Beautiful variegated form. The bright orange-red flowers make this
particular aloe quite irresistible, but this species has a lot more to
offer than just pretty flowers.
Description: Hardy clustering succulent
forming groups of rosettes in small colonies. Plants sprawl along the
ground with ends ascending and leafy. Aloe mitriformis is very
variable and it is difficult to single out specific characteristics that
distinguish it from other creeping aloes.
Leaves: Leaves short, broad, fleshy and bluish-green in colour.
The leaves, are arranged in rosettes (circular leaf attachments), heads
(15 to 18 cm across and up to 30 cm tall) may spread erectly or curve
inward. Plants that are in full sun often have more bluish leaves than
those that are in shady areas which have more dark green leaves. The
plants that are fully exposed have a tighter leaf arrangements as
opposed to the more spaced leaves on shaded specimens. Most leaves are
without spots or lines but the leaf margins are armed with harmless,
small white teeth, which turn yellow to dark brown as leaves become
older. The slightly incurved leaves and variably coloured marginal
spines appear to be consistent features of the species.
Stem: Fairly thin and not strong enough to support the large
rosettes in an erect position.
Flower: Dull scarlet to bright red crowded in dense very short
raceme on the branched stalks, flowers are tubular and droop. Up to five
flowering branches may be present at one time. The shape of the racemes
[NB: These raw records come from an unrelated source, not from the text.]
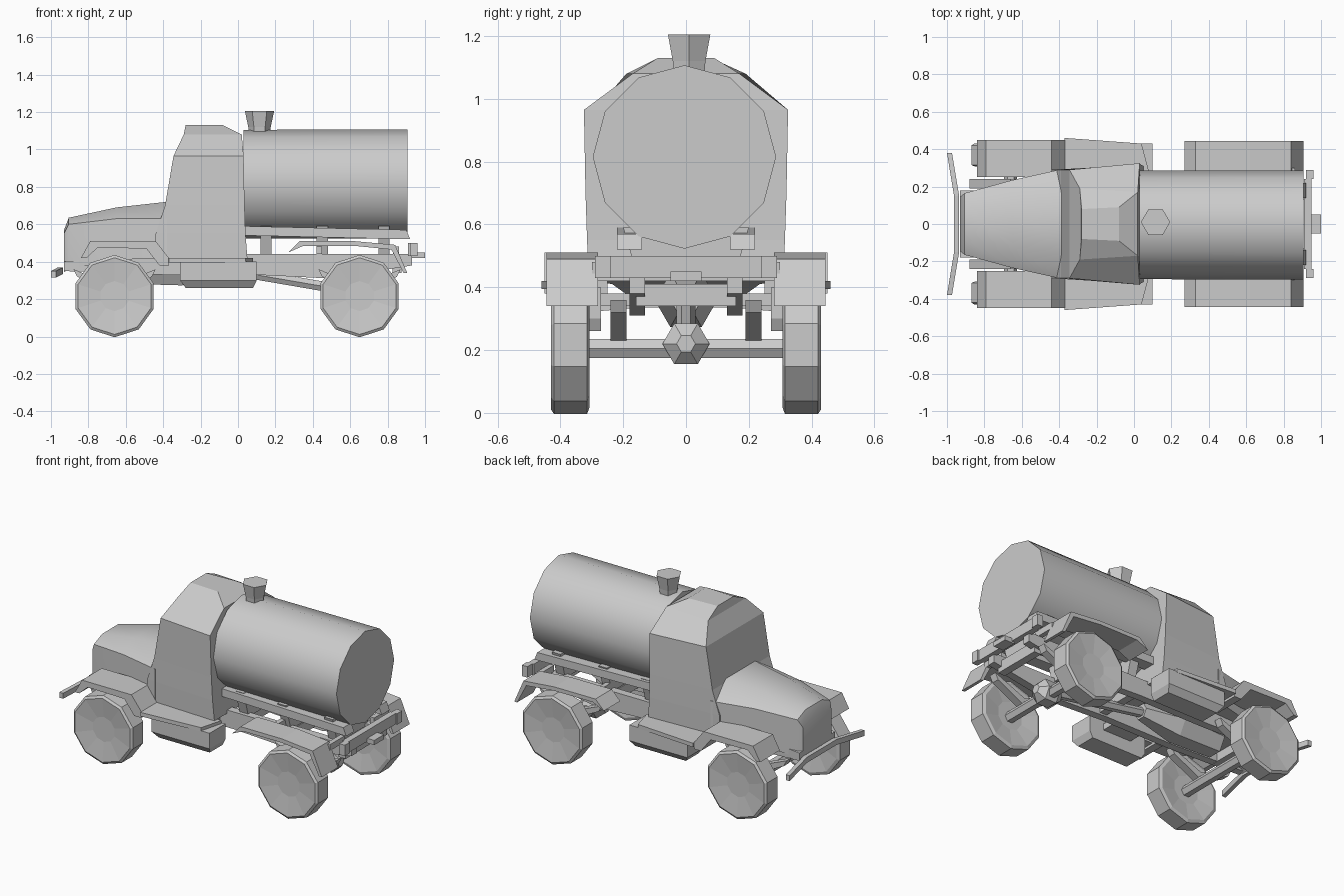
import bpy, bmesh, math
from mathutils import Vector

if "Cube" in bpy.data.objects:
    bpy.data.objects.remove(bpy.data.objects["Cube"])


def finish(name, bm, smooth=0):
    bmesh.ops.recalc_face_normals(bm, faces=bm.faces)
    me = bpy.data.meshes.new(name)
    bm.to_mesh(me)
    bm.free()
    if smooth:
        me.shade_smooth()
        me.set_sharp_from_angle(angle=math.radians(smooth))
    ob = bpy.data.objects.new(name, me)
    bpy.context.collection.objects.link(ob)
    return ob


def loft(name, rings, smooth=0):
    """Skin a list of equal-length point rings and cap both ends."""
    bm = bmesh.new()
    vs = [[bm.verts.new(p) for p in r] for r in rings]
    n = len(vs[0])
    for a, b in zip(vs, vs[1:]):
        for i in range(n):
            j = (i + 1) % n
            bm.faces.new((a[i], a[j], b[j], b[i]))
    bm.faces.new(vs[0])
    bm.faces.new(vs[-1])
    return finish(name, bm, smooth)


def box(name, x, y, z):
    return loft(name, [[(x[0], y[0], k), (x[1], y[0], k), (x[1], y[1], k), (x[0], y[1], k)]
                       for k in z])


def side_profile(name, pts, y0, y1):
    return loft(name, [[(x, y, z) for x, z in pts] for y in (y0, y1)])


def lathe(name, axis, centre, stations, sides, smooth=0, turn=0.0):
    """Stations are (offset along axis, radius)."""
    rings = []
    for t, r in stations:
        ring = []
        for i in range(sides):
            a = 2 * math.pi * (i + turn) / sides
            c, s = r * math.cos(a), r * math.sin(a)
            p = {'x': (t, c, s), 'y': (c, t, s), 'z': (c, s, t)}[axis]
            ring.append(Vector(centre) + Vector(p))
        rings.append(ring)
    return loft(name, rings, smooth)


# Tank barrel with flat ends
lathe("tank", 'x', (0, -0.005, 0.815), [(0.03, 0.29), (0.905, 0.292)], 12, 35)
# Filler hatch on top of the tank
lathe("tank_hatch", 'z', (0.115, 0.01, 0), [(1.07, 0.055), (1.12, 0.06), (1.205, 0.078)], 6)

# Cab: stacked sections (front x, back x, front half width, back half width, z)
cab = [(-0.44, 0.05, 0.29, 0.31, 0.42), (-0.44, 0.04, 0.29, 0.315, 0.55),
       (-0.39, 0.035, 0.29, 0.32, 0.70), (-0.345, 0.03, 0.29, 0.325, 0.965),
       (-0.29, 0.02, 0.19, 0.17, 1.08), (-0.28, -0.08, 0.08, 0.09, 1.13)]
loft("cab", [[(f, -a, z), (b, -c, z), (b, c, z), (f, a, z)] for f, b, a, c, z in cab])

# Hood: sections (x, half width, bottom, shoulder, top)
hood = [(-0.93, 0.145, 0.345, 0.55, 0.57), (-0.905, 0.165, 0.36, 0.60, 0.635),
        (-0.65, 0.235, 0.41, 0.63, 0.69), (-0.38, 0.295, 0.42, 0.63, 0.72)]
loft("hood", [[(x, -w, b), (x, w, b), (x, w, s), (x, w * 0.5, t), (x, -w * 0.5, t), (x, -w, s)]
              for x, w, b, s, t in hood], 30)

# Bumpers and hitch
loft("front_bumper", [[(x - 0.012, y, z - 0.02), (x + 0.015, y, z - 0.02), (x + 0.015, y, z + 0.015),
                       (x - 0.012, y, z + 0.015)]
                      for x, y, z in ((-0.988, -0.38, 0.335), (-0.95, -0.15, 0.355),
                                      (-0.95, 0.15, 0.355), (-0.988, 0.38, 0.335))])
box("rear_crossbar", (0.91, 0.95), (-0.24, 0.24), (0.43, 0.50))
box("tow_hitch", (0.93, 1.0), (-0.05, 0.05), (0.42, 0.45))

# Chassis cross members, drivetrain and tank cradles
for i, x in enumerate((-0.75, 0.12, 0.45, 0.85)):
    box(f"cross_member_{i}", (x - 0.025, x + 0.025), (-0.16, 0.16), (0.34, 0.41))
lathe("gearbox", 'x', (0, 0, 0.36), [(-0.6, 0.09), (-0.3, 0.10), (-0.05, 0.05)], 6)
shaft = []
for x, z in ((-0.08, 0.36), (0.62, 0.24)):
    shaft.append([(x, 0.03 * math.cos(k * math.pi / 3), z + 0.03 * math.sin(k * math.pi / 3)) for k in range(6)])
loft("drive_shaft", shaft)
lathe("rear_differential", 'x', (0.65, 0, 0.22), [(-0.09, 0.03), (-0.04, 0.075), (0.04, 0.075), (0.08, 0.03)], 6)
for i, x in enumerate((0.15, 0.45, 0.78)):
    loft(f"tank_cradle_{i}", [[(x - 0.03, -a, z), (x + 0.03, -a, z), (x + 0.03, a, z), (x - 0.03, a, z)]
                              for a, z in ((0.15, 0.42), (0.20, 0.59))])

# Wheels and axles
for end, x in (("front", -0.66), ("rear", 0.65)):
    lathe(f"{end}_axle", 'y', (x, 0, 0.205), [(-0.33, 0.035), (0.33, 0.035)], 6)
    for side, s in (("left", 1), ("right", -1)):
        lathe(f"{end}_wheel_{side}", 'y', (x, 0, 0.216),
              [(s * 0.325, 0.09), (s * 0.308, 0.20), (s * 0.315, 0.22), (s * 0.42, 0.22),
               (s * 0.43, 0.205), (s * 0.415, 0.08)], 10, 0, 0.5)

# Parts repeated on both sides
front_guard = [(-0.84, 0.42), (-0.79, 0.51), (-0.44, 0.51), (-0.37, 0.42), (-0.37, 0.38),
               (-0.42, 0.38), (-0.49, 0.47), (-0.75, 0.475), (-0.81, 0.42)]
rear_guard = [(0.27, 0.45), (0.33, 0.51), (0.62, 0.51), (0.84, 0.49), (0.905, 0.34),
              (0.885, 0.34), (0.82, 0.465), (0.62, 0.485), (0.35, 0.485)]
rail = [(-0.93, 0.35), (-0.93, 0.40), (-0.4, 0.44), (0.93, 0.44), (0.93, 0.38), (0.5, 0.31),
        (0.1, 0.33), (-0.4, 0.33)]
for side, s in (("left", 1), ("right", -1)):
    side_profile(f"front_fender_{side}", front_guard, s * 0.25, s * 0.45)
    side_profile(f"rear_fender_{side}", rear_guard, s * 0.28, s * 0.445)
    side_profile(f"chassis_rail_{side}", rail, s * 0.13, s * 0.18)
    # Running board, narrowing towards the back of the cab
    loft(f"running_board_{side}", [[(-0.42, s * 0.28, z), (0.08, s * 0.28, z), (0.04, s * 0.43, z),
                                    (-0.37, s * 0.46, z)] for z in (0.395, 0.42)])
    # Tapered locker below the running board
    loft(f"side_locker_{side}", [[(a, s * 0.27, z), (b, s * 0.27, z), (b, s * w, z), (a, s * w, z)]
                                 for a, b, w, z in ((-0.28, 0.08, 0.40, 0.26), (-0.31, 0.10, 0.43, 0.30),
                                                    (-0.31, 0.10, 0.43, 0.40))])
    box(f"locker_bracket_{side}", (-0.2, 0.0), (s * 0.17, s * 0.28), (0.34, 0.38))
    # Leaf springs
    for end, x in (("front", -0.66), ("rear", 0.65)):
        side_profile(f"{end}_spring_{side}",
                     [(x - 0.22, 0.36), (x, 0.27), (x + 0.22, 0.36), (x + 0.2, 0.32), (x, 0.22), (x - 0.2, 0.32)],
                     s * 0.19, s * 0.24)
    # Side rail under the tank and rear fender stays
    side_profile(f"tank_side_rail_{side}", [(0.04, 0.54), (0.04, 0.59), (0.90, 0.57), (0.92, 0.52)],
                 s * 0.14, s * 0.22)
    for i, x in enumerate((0.42, 0.83)):
        box(f"fender_stay_{i}_{side}", (x, x + 0.03), (s * 0.15, s * 0.30), (0.44, 0.48))
    # Rear lamp
    box(f"rear_lamp_{side}", (0.92, 0.96), (s * 0.24, s * 0.29), (0.43, 0.50))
varies from cone-shaped to head-shaped or rounded.
Blooming season: Flowers in the summer months.
Fruit: It is a capsule, that grows quickly and splits into three
parts at the end of the summer.
Seeds: Small, up to 4 mm and slightly winged, enabling it to be
dispersed by the wind
Aloe mitriformis Mill. forma
Origin: South Africa (Western and Northern Cape from
near Genadendal in the south to the Bokkeveld Mountains near
Nieuwoudtville in the north)
Habitat: Aloe mitriformis (perfoliata)
is a mountain and winter rainfall
species that grows at altitudes of 1200 to 1500 m. Plants
are found characteristically among rubble-like sandstone slabs and
granite outcrops, rocky ridges and lower slopes.
In its natural habitat, the plants have long and creeping stems that
often have secondary side shoots along their lengths. Instead
of making upright stems, they tend to follow a sprawling habit with
prostrate stems reaching up to 2 m long. They
typically lie along the ground with only the terminal leaf-bearing
portion erect. It occurs mostly in
groups and also may grow down vertical cliffs.
Common Names include: Mitre
Etymology: The genus name Aloe is derived from the Arabic,
alloch and translated as allal in Greek and Hebrew, literally meaning
bitter or bitter sap which is descriptive of Aloe sap. The species
mitriformis derived it's name from the shape of it's rosette that
resembles a mitre or a bishop's cap, especially during times of drought.
Cultivation: Very commonly encountered, it is a resistant
plant that usually does not give many problems in cultivation, and many
people grow it without giving it a name.
It is a particularly fast-growing, tough
and adaptable species. Full sun for a good coloration of its decorative
leaves and for flourishing well, light shade tolerated. Abundant
irrigation at time of growth. The plants favour mild to hot summers.
They can resist some cold and occasional snow in the rainy season
although the frosts produce wounds
and burns that disfigure their aspect. Needs protection only against
severe frost. (The leaf tips get damaged below -2°C)
Grow it in light, fertile, well-drained, moderate soils, with a slightly
acidic pH (5-6). .
Plant in rock gardens and flower pots. Also suitable for coastal
It is a profusely suckering species, and one plant can eventually cover
a large area. The plant in itself is very tough and can survive often
for several seasons without water, at which point the leaves turn a
reddish colour, a sign generally associated with stress.
Maintenance: Removal of old flower
stalks; Divide the crowded
clumps periodically. During the
winter months, the plants should be grown cool to initiate flower
development (about 5-10°C )
that develop around the outside of the main rosette in
or by seed. The best results are achieved by simply making stem
cuttings. Allow cuttings to dry for a few days and insert into river
sand and keep moist. The roots appear after about two weeks. Seeds must
be sown as fresh as possible. Fresh seeds
quickly at 18°C.